Supermayor Mairtin O Muilleoir: His diary is so full he needs extra staff
Belfast Lord Mayor Mairtin O Muilleoir is expected to be given four new members of staff – to help keep up with his frantic pace of engagements.
Currently, the Lord Mayor's unit – which also looks after deputy Lord Mayor Christopher Stalford and High Sherriff Lydia Patterson – is comprised of eight full-time staff members.
But a council report has found the staff are regularly working over their hours and even have to take work home to cope with the workload.
This has in part been due to several major recent events, such as the visit of US President Barack Obama, as well as the freedom of the city events for Dame Mary Peters and Van Morrison.
The Review of Lord Mayor's Unit reported back to the Strategic Policy and Resources committee that there are "long-standing excessive working hours issues within the unit".
It said the objectives of the review were to create a "fit for purpose service and staffing structure to ensure delivery of future needs in the changing civic and corporate environment", as well as to "enhance and maintain the high quality service to the Lord Mayor, Deputy Lord Mayor and High Sherriff".
The unit is currently staffed by seven full-time permanent staff and one temporary member of staff.
The committee adopted the recommendations of the report, which included creating four new posts at a cost of £130,000 up until April 2015.
These new posts include an operations manager, democratic services officer (diary management and civic events), support assistant and parlour attendant.
The City Council is expected to approve this decision at its meeting tonight.
The current Sinn Fein mayor's pace of life is clear to see from following his Twitter account, which reveals a whirlwind of civic engagements.
Alderman Jim Rodgers, who has been Lord Mayor twice in 2001 and again in 2007, said he noticed a change in the types of duties between those two terms.
The Ulster Unionist representative said he set the record for the number in engagements undertaken by the Lord Mayor in a year in 2001 and then again in 2007.
His day as Lord Mayor typically started around 7.30am each morning and often went on into the early hours of the following morning.
"The office has taken on a different role," he said.
"There are more events being held, less dinners, less functions but it has been taken in a new direction.
"The staff are doing different types of work from what was happening previously, like writing speeches.
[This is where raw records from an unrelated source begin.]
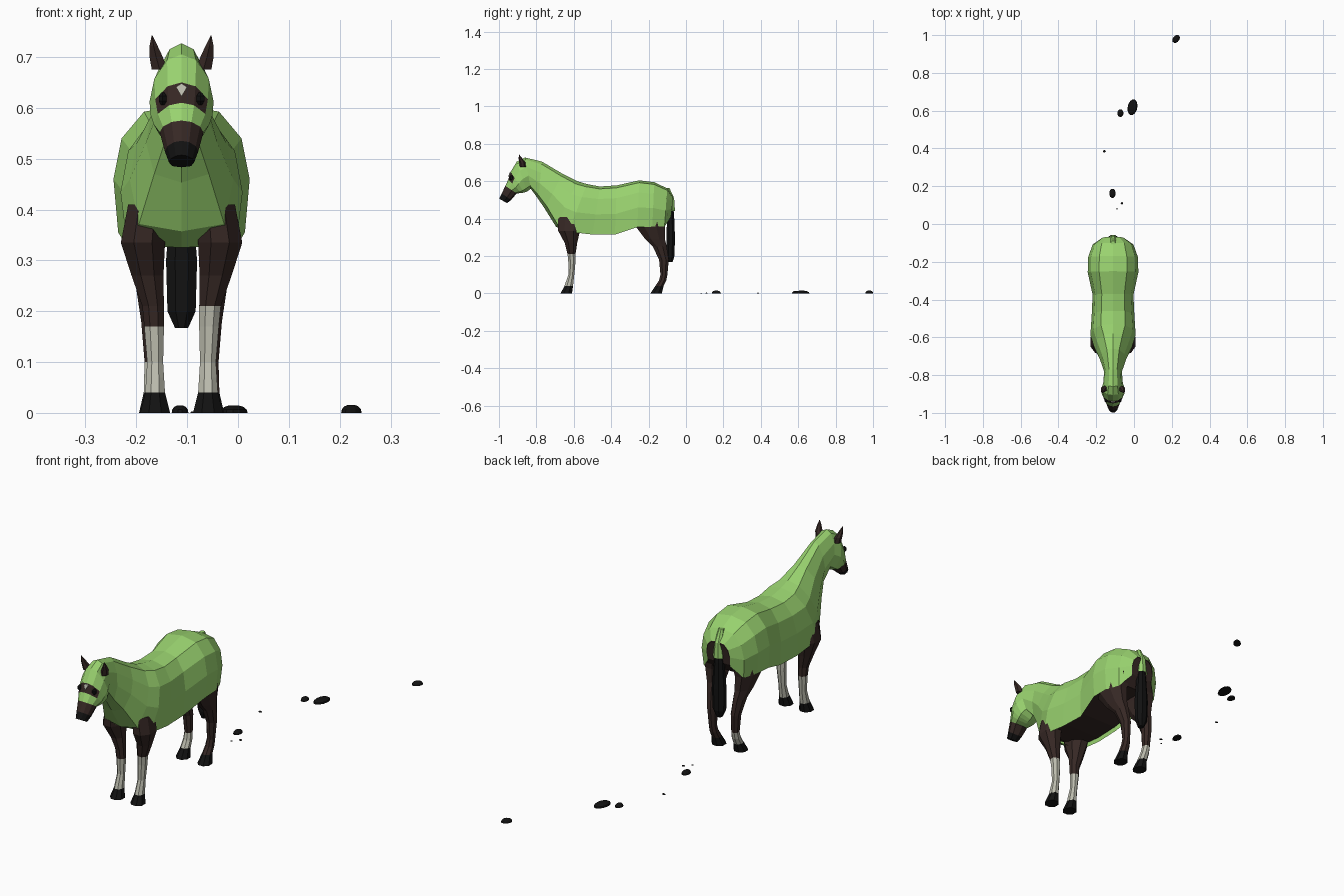
import bpy, bmesh
from math import cos, sin, pi
from mathutils import Vector

if "Cube" in bpy.data.objects:
    bpy.data.objects.remove(bpy.data.objects["Cube"])

CX = -0.111  # the horse stands left of centre


def material(name, rgb):
    m = bpy.data.materials.new(name)
    m.diffuse_color = (*rgb, 1)
    m.use_nodes = True
    m.node_tree.nodes["Principled BSDF"].inputs["Base Color"].default_value = m.diffuse_color
    return m


GREEN = material("blanket_green", (0.32, 0.65, 0.16))
BROWN = material("coat_brown", (0.037, 0.021, 0.018))
WHITE = material("stocking_white", (0.5, 0.5, 0.42))
BLACK = material("black", (0.006, 0.006, 0.006))


def loft(name, rings, pick, skip=lambda i, j: False, caps=(True, True), x=CX):
    """Skin equal-sized rings; pick(segment, side) gives the face material."""
    bm = bmesh.new()
    mats = [GREEN, BROWN, WHITE, BLACK]
    vs = [[bm.verts.new((p[0] + x, p[1], p[2])) for p in r] for r in rings]
    n = len(rings[0])
    for i in range(len(rings) - 1):
        for j in range(n):
            if not skip(i, j):
                k = (j + 1) % n
                f = bm.faces.new((vs[i][j], vs[i][k], vs[i + 1][k], vs[i + 1][j]))
                f.material_index = mats.index(pick(i, j))
    if caps[0]:
        bm.faces.new(vs[0]).material_index = mats.index(pick(0, 0))
    if caps[1]:
        bm.faces.new(vs[-1]).material_index = mats.index(pick(len(rings) - 2, 0))
    bmesh.ops.recalc_face_normals(bm, faces=bm.faces)
    me = bpy.data.meshes.new(name)
    bm.to_mesh(me)
    bm.free()
    for m in mats:
        me.materials.append(m)
    ob = bpy.data.objects.new(name, me)
    bpy.context.collection.objects.link(ob)
    return ob


NECK = [(0, 1), (.45, .93), (.85, .70), (1, .42), (.75, .10)]
TRUNK = [(0, 1), (.55, .95), (.88, .74), (1, .42), (.93, 0)]


def section(ty, tz, by, bz, w, k):
    """Ten-sided section from top and bottom points; k blends neck to trunk."""
    top, bot = Vector((0, ty, tz)), Vector((0, by, bz))
    half = []
    for a, b in zip(NECK, TRUNK):
        u, v = a[0] + (b[0] - a[0]) * k, a[1] + (b[1] - a[1]) * k
        p = bot.lerp(top, v)
        p.x = u * w
        half.append(p)
    mirror = [Vector((-p.x, p.y, p.z)) for p in reversed(half[1:])]
    return half + [bot] + mirror


def oval(y, z, cx, hx, hy, n=8):
    return [(cx + hx * cos(2 * pi * (j + .5) / n), y + hy * sin(2 * pi * (j + .5) / n), z)
            for j in range(n)]


# Blanket and neck cover, open under the belly
spine = [
    (-.86, .727, -.83, .56, .052, 0), (-.77, .705, -.79, .505, .047, 0),
    (-.66, .64, -.755, .453, .07, .1), (-.58, .60, -.695, .357, .102, .4),
    (-.53, .585, -.63, .325, .12, .8), (-.46, .572, -.50, .315, .113, 1),
    (-.37, .578, -.38, .315, .108, 1), (-.25, .605, -.26, .355, .134, 1),
    (-.17, .595, -.18, .357, .132, 1), (-.10, .562, -.115, .357, .108, 1),
    (-.068, .515, -.08, .41, .06, 1)]
loft("blanket", [section(*s) for s in spine], lambda i, j: GREEN,
     skip=lambda i, j: i > 3 and j in (4, 5), caps=(False, False))

# Body just inside the blanket
inner = []
for ty, tz, by, bz, w, k in spine[3:]:
    h = tz - bz
    inner.append(section(ty, tz - .04 * h, by, bz + .07 * h, w * .95, k))
loft("body", inner, lambda i, j: BROWN)

# Head with hood, eye opening, nose and muzzle
head = [
    (-.86, .727, -.83, .56, .052), (-.905, .705, -.85, .545, .063),
    (-.938, .65, -.865, .54, .061), (-.95, .61, -.88, .537, .055),
    (-.966, .575, -.905, .535, .043), (-.985, .535, -.935, .50, .033),
    (-.999, .507, -.957, .483, .025)]


def head_colour(i, j):
    if i == 2:
        return BROWN if j in (0, 1, 8, 9) else GREEN
    return (GREEN, GREEN, GREEN, GREEN, BROWN, BLACK)[i]


loft("head", [section(*s, 0) for s in head], head_colour, caps=(False, True))

# Forehead star
star = [(0, -.943, .648), (.011, -.944, .641), (0, -.951, .622), (-.011, -.944, .641)]
back = [(x, y + .006, z) for x, y, z in star]
loft("forehead_star", [star, back], lambda i, j: WHITE)

# Legs: (y, z, sideways offset, half width, half depth)
front_leg = [
    (-.62, .41, .068, .04, .07), (-.625, .335, .076, .047, .063),
    (-.615, .27, .067, .034, .036), (-.612, .21, .056, .023, .023),
    (-.61, .17, .054, .021, .021), (-.613, .10, .052, .017, .017),
    (-.62, .07, .052, .019, .021), (-.627, .04, .052, .021, .025),
    (-.64, 0, .052, .032, .033)]
hind_leg = [
    (-.185, .43, .07, .05, .095), (-.19, .355, .075, .046, .083),
    (-.165, .29, .07, .034, .057), (-.14, .25, .066, .026, .04),
    (-.118, .18, .06, .021, .028), (-.118, .10, .057, .017, .02),
    (-.125, .07, .056, .019, .021), (-.142, .04, .055, .021, .024),
    (-.16, 0, .055, .031, .033)]


def leg(name, rows, side, stocking):
    def colour(i, j):
        if i == len(rows) - 2:
            return BLACK
        return WHITE if rows[i][1] <= stocking + .001 else BROWN
    loft(name, [oval(y, z, side * c, hx, hy) for y, z, c, hx, hy in rows], colour)


leg("front_leg_right", front_leg, -1, .17)
leg("front_leg_left", front_leg, 1, .21)
leg("hind_leg_right", hind_leg, -1, .10)
leg("hind_leg_left", hind_leg, 1, 0)

# Tail and the blanket flap over its root
tail = [(-.085, .50, .014, .014), (-.082, .42, .023, .02), (-.082, .30, .033, .025),
        (-.084, .20, .030, .024), (-.085, .167, .014, .014)]
loft("tail", [oval(y, z, 0, a, b) for y, z, a, b in tail], lambda i, j: BLACK)
flap = [(-.10, .565, .012, .012), (-.082, .51, .02, .02), (-.08, .44, .026, .023)]
loft("tail_flap", [oval(y, z, 0, a, b) for y, z, a, b in flap],
     lambda i, j: GREEN, caps=(True, False))

# Ears and eyes
for s, label in ((-1, "right"), (1, "left")):
    ear = [(-.872, .675, .043, .018, .016), (-.875, .70, .050, .015, .017),
           (-.885, .722, .055, .009, .010), (-.892, .742, .058, .001, .001)]
    loft("ear_" + label, [oval(y, z, s * c, a, b, 6) for y, z, c, a, b in ear],
         lambda i, j: BROWN)
    eye = [(-.934, .606, .037, .004, .005), (-.934, .613, .037, .009, .011),
           (-.934, .623, .037, .009, .011), (-.934, .630, .037, .004, .005)]
    loft("eye_" + label, [oval(y, z, s * c, a, b, 6) for y, z, c, a, b in eye],
         lambda i, j: BLACK)

# Droppings on the ground behind: (x, y, half width, half length, height, turn)
droppings = [
    (.223, .98, .017, .024, .016, -.7), (-.008, .618, .026, .043, .015, -.2),
    (-.072, .587, .016, .021, .014, 0), (-.157, .385, .008, .006, .004, 0),
    (-.114, .162, .017, .025, .015, 0), (-.09, .081, .004, .004, .003, 0),
    (-.064, .11, .007, .006, .004, 0)]
for n, (x, y, a, b, h, turn) in enumerate(droppings):
    rings = [oval(0, h * t, 0, a * r, b * r, 12)
             for t, r in ((0, 1), (.45, .93), (.8, .68), (1, .3))]
    ob = loft(f"dropping_{n + 1}", rings, lambda i, j: BLACK, x=0)
    ob.location = (x, y, 0)
    ob.rotation_euler.z = turn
Before, some speeches were written by the Lord Mayor's unit – now the majority of them are."
Alderman Rodgers said he was normally against increasing public service staff numbers, but said that this time he agreed it was necessary.
"I firmly believe the public sector is over-manned," he said.
"I am on record as saying about the massive increases in staff at Belfast City Council, and the same would apply to our Executive departments at Stormont.
"But on this occasion, I have been convinced that the staff we are looking for are needed. Maybe not long-term, but certainly short-term."
However, Alderman Rodgers was cautious about praising the current Lord Mayor Mairtin O Muilleoir.
Indeed, he criticised the Lord Mayor's decision to attend the re-opening of Woodvale Park where he was attacked.
"There are times when you maybe want to go somewhere but you need to seek advice," he said.
"Whilst you are Lord Mayor I firmly believe you should be beyond politics.
"You do need to listen to people and take advice rather than being headstrong."